5.     Smoothies- fruit or vegetable
6.     Juices- the fiber is all gone from juices, so this is the one time I strongly advise! You can easily find juices with extra sugar, which will give you the carbs you’re looking for.
Race Food
Chances are, they’ll be giving food out to runners during the race, typically orange wedges, bananas or electrolyte beverages. You can definitely go for this option, but if you’re concerned with not having what you want- plan ahead. Fill up your fanny pack and don’t make it too complicated to reach for and eat.  Ideas include:
1.     Dried fruit- apricot, raisins
2.     Clif bar
3.     Trailmix- nuts, fruits, chocolates (if its not too hot)
4.     Pretzels- perfect for sodium replenishment
5.     Glucose chews(GUs)

If you’re running this weekend, FUEL UP SMART and GOOD LUCK! sls

Carb Loading

Running in the OKC Memorial Marathon on Sunday? If you’re a rookie or a veteran of the famous 26.2, you’ve been preparing by logging more miles and a major change in your diet.

Eating to fuel training runs should look different than eating before a big run. Just as your training mileage has tapered off close to the race, runners switch their diet to ‘carb load’ within the week before the race. So what exactly does carbohydrate loading do for us before a race and how can it be effective?

Carbohydrates are the body’s preferred source of energy. Our bodies digest and absorb carbohydrates to store as glycogen in our liver and muscle; when we need energy, it is utilized to produce ‘fuel’. (We also use fat for energy, but that requires a different, slower method.)  When you are running, you need sustained energy. So runners/athletes ‘carb load’ to fill up their tank before the race. You can only store so much glycogen before the carbohydrates or any food for that matter turn to fat stores.

So, you take it a few days at a time. You don’t just ‘carb load’ the night before, rather you gradually build your stores 2-3 days prior to the race.

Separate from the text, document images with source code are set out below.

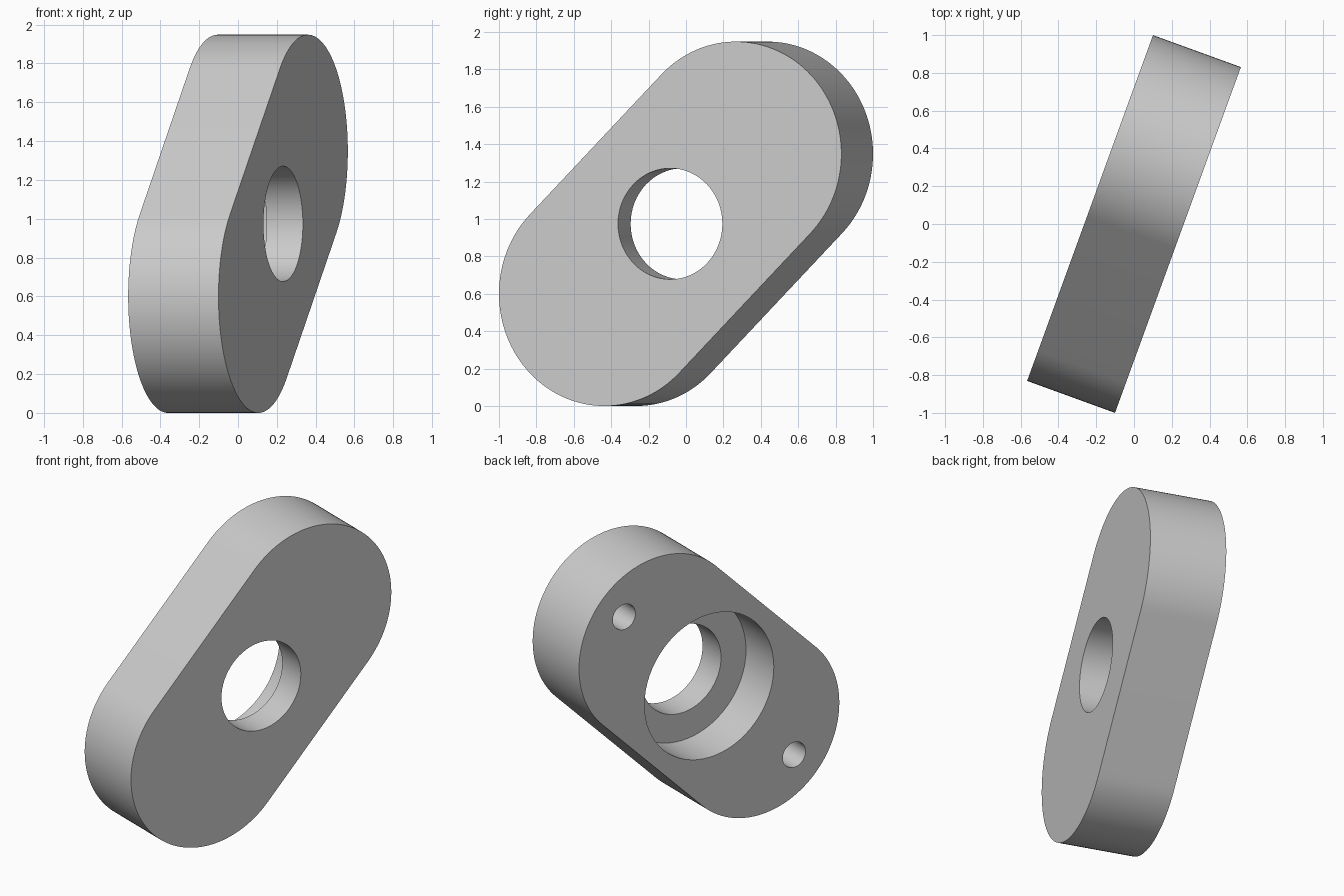
import bpy, bmesh
from math import pi, sin, cos, radians
from mathutils import Matrix, Vector

cube = bpy.data.objects.get("Cube")
if cube:
    bpy.data.objects.remove(cube, do_unlink=True)

THICK = 0.495      # plate thickness
END_R = 0.6        # radius of the rounded ends
HALF_SPAN = 0.529  # centre to end-arc centre
SEG = 64

grey = bpy.data.materials.new("plain grey")
grey.use_nodes = True
colour = (0.6, 0.6, 0.6, 1)
grey.diffuse_color = colour
grey.node_tree.nodes["Principled BSDF"].inputs["Base Color"].default_value = colour


def prism(name, outline, z0, z1):
    """Extrude a closed 2D outline from z0 to z1."""
    bm = bmesh.new()
    base = bm.faces.new([bm.verts.new((x, y, z0)) for x, y in outline])
    top = bmesh.ops.extrude_face_region(bm, geom=[base])["geom"]
    verts = [v for v in top if isinstance(v, bmesh.types.BMVert)]
    bmesh.ops.translate(bm, verts=verts, vec=(0, 0, z1 - z0))
    bmesh.ops.recalc_face_normals(bm, faces=bm.faces)
    mesh = bpy.data.meshes.new(name)
    bm.to_mesh(mesh)
    bm.free()
    mesh.materials.append(grey)
    obj = bpy.data.objects.new(name, mesh)
    bpy.context.collection.objects.link(obj)
    return obj


def arc(cx, radius, start, sweep, count):
    return [(cx + radius * cos(start + sweep * i / count),
             radius * sin(start + sweep * i / count)) for i in range(count + 1)]


def drill(target, cx, radius, z0, z1):
    """Cut a round hole and discard the cutter."""
    cutter = prism("hole_cutter", arc(cx, radius, 0, 2 * pi, SEG)[:-1], z0, z1)
    cutter.hide_render = True
    mod = target.modifiers.new("hole", "BOOLEAN")
    mod.operation = "DIFFERENCE"
    mod.solver = "EXACT"
    mod.object = cutter
    bpy.context.view_layer.objects.active = target
    bpy.ops.object.modifier_apply(modifier=mod.name)
    bpy.data.objects.remove(cutter, do_unlink=True)


# Plate with two rounded ends
outline = (arc(HALF_SPAN, END_R, -pi / 2, pi, SEG)
           + arc(-HALF_SPAN, END_R, pi / 2, pi, SEG))
plate = prism("slotted_plate", outline, -THICK / 2, THICK / 2)

# Through hole, wide recess and two blind pin holes on the rear face
drill(plate, 0, 0.297, -1, 1)
drill(plate, 0, 0.484, -1, -THICK / 2 + 0.297)
for side in (-1, 1):
    drill(plate, side * 0.9, 0.085, -1, -THICK / 2 + 0.3)

# Smooth curved walls, sharp rims
bpy.ops.object.select_all(action="DESELECT")
plate.select_set(True)
bpy.context.view_layer.objects.active = plate
bpy.ops.object.shade_smooth_by_angle(angle=radians(30))

# Stand the plate up, leaning at 45 degrees and turned about the vertical
turn = radians(20)
normal = Vector((cos(turn), -sin(turn), 0))
along = Vector((sin(turn), cos(turn), 1)).normalized()
across = normal.cross(along)
frame = Matrix((along, across, normal)).transposed().to_4x4()
plate.matrix_world = Matrix.Translation((0, 0, 0.974)) @ frame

In order to efficiently fill your glycogen storage in the liver and muscle, you increase your carbohydrate intake to 80-90%, while decreasing % of protein and fat in your diet.

Depending on your muscle storage capacity, humans can store between 300-500 grams of glycogen in both the liver and muscle(more in the muscle and typically 80-100g in the liver). While your exercise has tapered within the week prior to the race, you are using less of your glycogen stores so they are storing up. Keep in mind that fueling during a marathon will be essential to delay onset of fatigue because those stores will be depleted within about 90 minutes of exercise. 

Mid-race and Race Day Fueling blog to come later this week!

Sample Carb Loading Day (for a 150 pound runner)

1 bagel with 2 tablespoons strawberry jam (71 g)
1 medium banana (27 g)
8 ounces fruit yogurt (41 g)
8 ounces orange juice (26 g)

2 Nature Valley Oats ‘n Honey
Granola Bars (29 g)
8 ounces Gatorade (14 g)

1 large baked potato with 1/4 cup salsa (69 g)
1 sourdough roll (40 g)
8 ounces chocolate milk (26 g)
1 large oatmeal cookie (56 g)

1 Clif Bar (42 g)
8 ounces Gatorade (14 g)
1 chicken burrito with rice, corn salsa, and black beans (105 g)
1 2-ounce bag Swedish Fish (51 g)

‘Carb Loading’ Take Home Message:
  1. Don’t just sign up for the pasta dinner the night before your race. That won’t be enough and you’ll probably feel bloated the morning of your race.
  2. Don’t over do it- spread out your carb loading over 3 days up to the race.
  3. Hydrate! It won’t matter if you have all the fuel in the form of glycogen ready to go because without water and adequate hydration, you’ll be dead by mile 10.
  4. Proper carb-loading will make you retain water, so if you notice the scale is creeping up during these few days- don’t sweat it. It’s normal.

What does your carb-loading plan look like? Tell us about your diet as a runner or athlete. We would love to hear from you. sls

Sample meal provided by Runners